**YOUR ASSIGNMENT:**
Once you reach the line containing "-20.6, 0.046, dark_mat)", write out that line and every remaining line of the records exactly.
*** EXCERPTED DATA ***
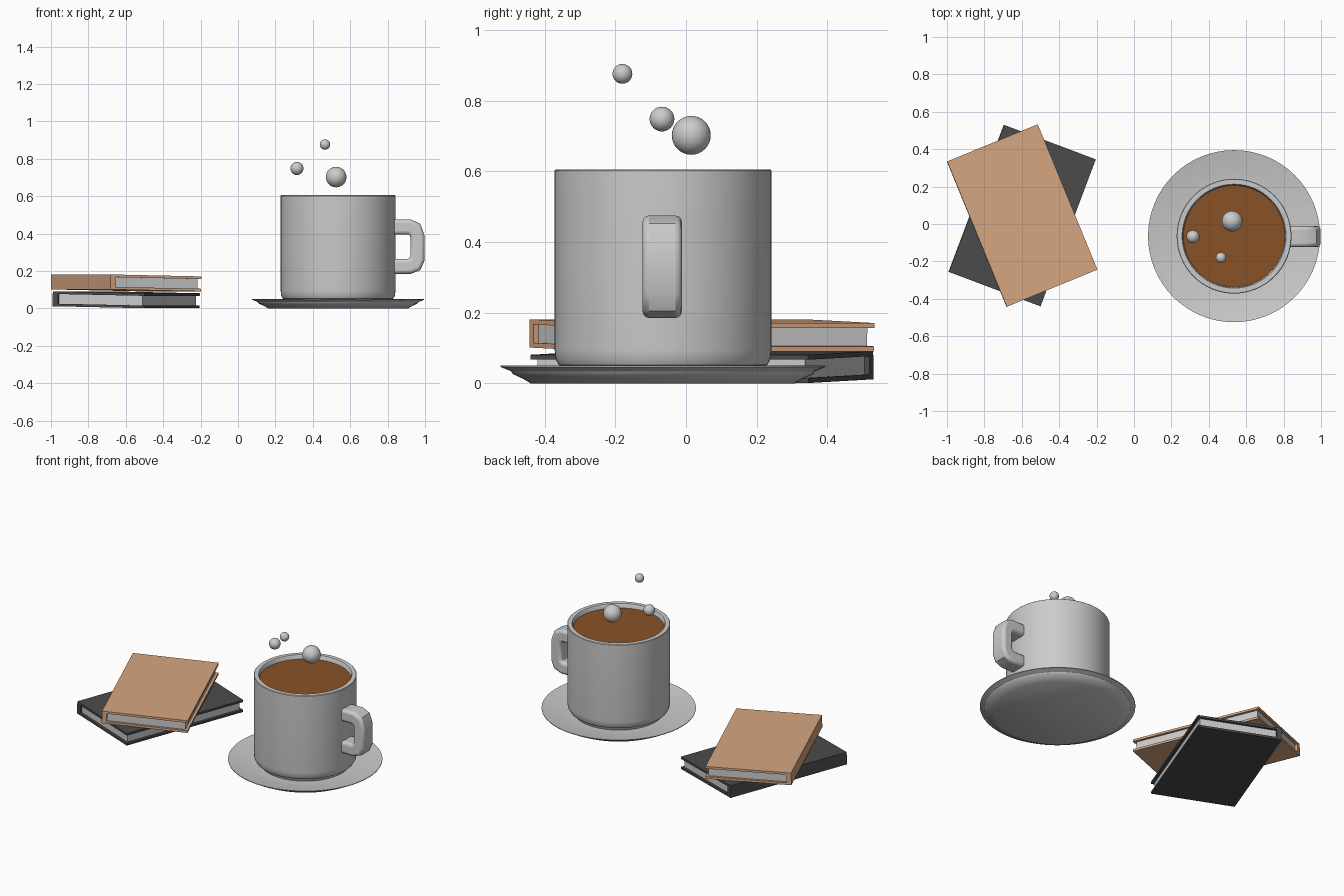
import bpy, bmesh, math
from mathutils import Matrix, Vector

if "Cube" in bpy.data.objects:
    bpy.data.objects.remove(bpy.data.objects["Cube"])

CX, CY = 0.535, -0.065          # cup and saucer axis


def material(name, rgb):
    m = bpy.data.materials.new(name)
    m.diffuse_color = (*rgb, 1)
    m.use_nodes = True
    m.node_tree.nodes["Principled BSDF"].inputs["Base Color"].default_value = m.diffuse_color
    return m


coffee_mat = material("coffee", (0.25, 0.085, 0.02))
tan_mat = material("tan_cover", (0.67, 0.38, 0.22))
dark_mat = material("dark_cover", (0.07, 0.07, 0.07))


def finish(name, bm, mat=None, smooth=False):
    bmesh.ops.recalc_face_normals(bm, faces=bm.faces)
    me = bpy.data.meshes.new(name)
    bm.to_mesh(me)
    bm.free()
    ob = bpy.data.objects.new(name, me)
    bpy.context.collection.objects.link(ob)
    if mat:
        me.materials.append(mat)
    if smooth:
        smooth_shade(ob)
    return ob


def smooth_shade(ob):
    bpy.ops.object.select_all(action='DESELECT')
    ob.select_set(True)
    bpy.context.view_layer.objects.active = ob
    bpy.ops.object.shade_smooth_by_angle(angle=math.radians(35))


def lathe(name, profile, mat=None, steps=64):
    """Spin an (r, z) profile around the cup axis."""
    bm = bmesh.new()
    vs = [bm.verts.new((CX + r, CY, z)) for r, z in profile]
    es = [bm.edges.new(p) for p in zip(vs, vs[1:])]
    bmesh.ops.spin(bm, geom=vs + es, cent=(CX, CY, 0), axis=(0, 0, 1),
                   angle=math.tau, steps=steps, use_duplicate=False)
    bmesh.ops.remove_doubles(bm, verts=bm.verts, dist=1e-4)
    return finish(name, bm, mat, True)


def box(name, size, centre, frame, mat=None):
    bm = bmesh.new()
    bmesh.ops.create_cube(bm, size=1, matrix=frame @ Matrix.Translation(centre)
                          @ Matrix.Diagonal((*size, 1)))
    return finish(name, bm, mat)


# saucer: shallow dish with stepped underside
lathe("saucer", [(0, 0), (0.375, 0), (0.395, 0.012), (0.425, 0.026), (0.43, 0.034),
                 (0.46, 0.046), (0.46, 0.05), (0.41, 0.04), (0.34, 0.03), (0.30, 0.025), (0, 0.025)])

# cup: hollow body with rounded foot and flat rim
lathe("cup", [(0, 0.02), (0.265, 0.02), (0.275, 0.045), (0.295, 0.052), (0.304, 0.068),
              (0.307, 0.095), (0.307, 0.602), (0.304, 0.605), (0.278, 0.605), (0.274, 0.60),
              (0.27, 0.57), (0.27, 0.10), (0.25, 0.07), (0, 0.07)])

# coffee surface
lathe("coffee", [(0, 0.578), (0.272, 0.578)], coffee_mat)

# handle: C-shaped strip extruded across y, softened edges
outer = [(0.825, 0.475), (0.925, 0.475), (0.975, 0.452), (0.997, 0.39),
         (0.997, 0.255), (0.975, 0.205), (0.925, 0.185), (0.825, 0.185)]
inner = [(0.825, 0.395), (0.908, 0.395), (0.918, 0.39), (0.922, 0.38),
         (0.922, 0.28), (0.918, 0.27), (0.908, 0.265), (0.825, 0.265)]
bm = bmesh.new()
rows = [[bm.verts.new((x, y, z)) for x, z in pts]
        for pts, y in ((outer, -0.123), (inner, -0.123), (inner, -0.012), (outer, -0.012))]
for a, b in zip(rows, rows[1:] + rows[:1]):
    for i in range(len(a) - 1):
        bm.faces.new((a[i], a[i + 1], b[i + 1], b[i]))
for i in (0, -1):
    bm.faces.new([r[i] for r in rows])
handle = finish("handle", bm)
bev = handle.modifiers.new("soft_edges", 'BEVEL')
bev.width, bev.segments, bev.limit_method = 0.018, 3, 'ANGLE'
bev.angle_limit = math.radians(60)
smooth_shade(handle)

# floating steam puffs
for i, (x, y, z, r) in enumerate([(0.525, 0.015, 0.702, 0.055),
                                  (0.315, -0.068, 0.748, 0.035),
                                  (0.465, -0.18, 0.876, 0.028)], 1):
    bm = bmesh.new()
    bmesh.ops.create_uvsphere(bm, u_segments=32, v_segments=16, radius=r,
                              matrix=Matrix.Translation((x, y, z)))
    finish(f"steam_puff_{i}", bm, None, True)


# books: two cover boards, a spine on local -x and inset pages, slightly tilted
def book(name, angle, z, mat):
    w, l, h, t, sp = 0.524, 0.84, 0.08, 0.014, 0.03
    frame = (Matrix.Translation((-0.598, 0.045, z))
             @ Matrix.Rotation(math.radians(angle), 4, 'Z')
             @ Matrix.Rotation(math.radians(1.15), 4, 'Y'))
    for part, s in (("top", 1), ("bottom", -1)):
        box(f"{name}_{part}_cover", (w, l, t), (0, 0, s * (h - t) / 2), frame, mat)
    box(f"{name}_spine", (sp, l, h - 2 * t), ((sp - w) / 2, 0, 0), frame, mat)
    box(f"{name}_pages", (w - sp - 0.016, l - 0.03, h - 2 * t), ((sp - 0.016) / 2, 0, 0), frame)


book("lower_book", -20.6, 0.046, dark_mat)
book("upper_book", 22.3, 0.136, tan_mat)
***
**SOLUTION BELOW:**
book("lower_book", -20.6, 0.046, dark_mat)
book("upper_book", 22.3, 0.136, tan_mat)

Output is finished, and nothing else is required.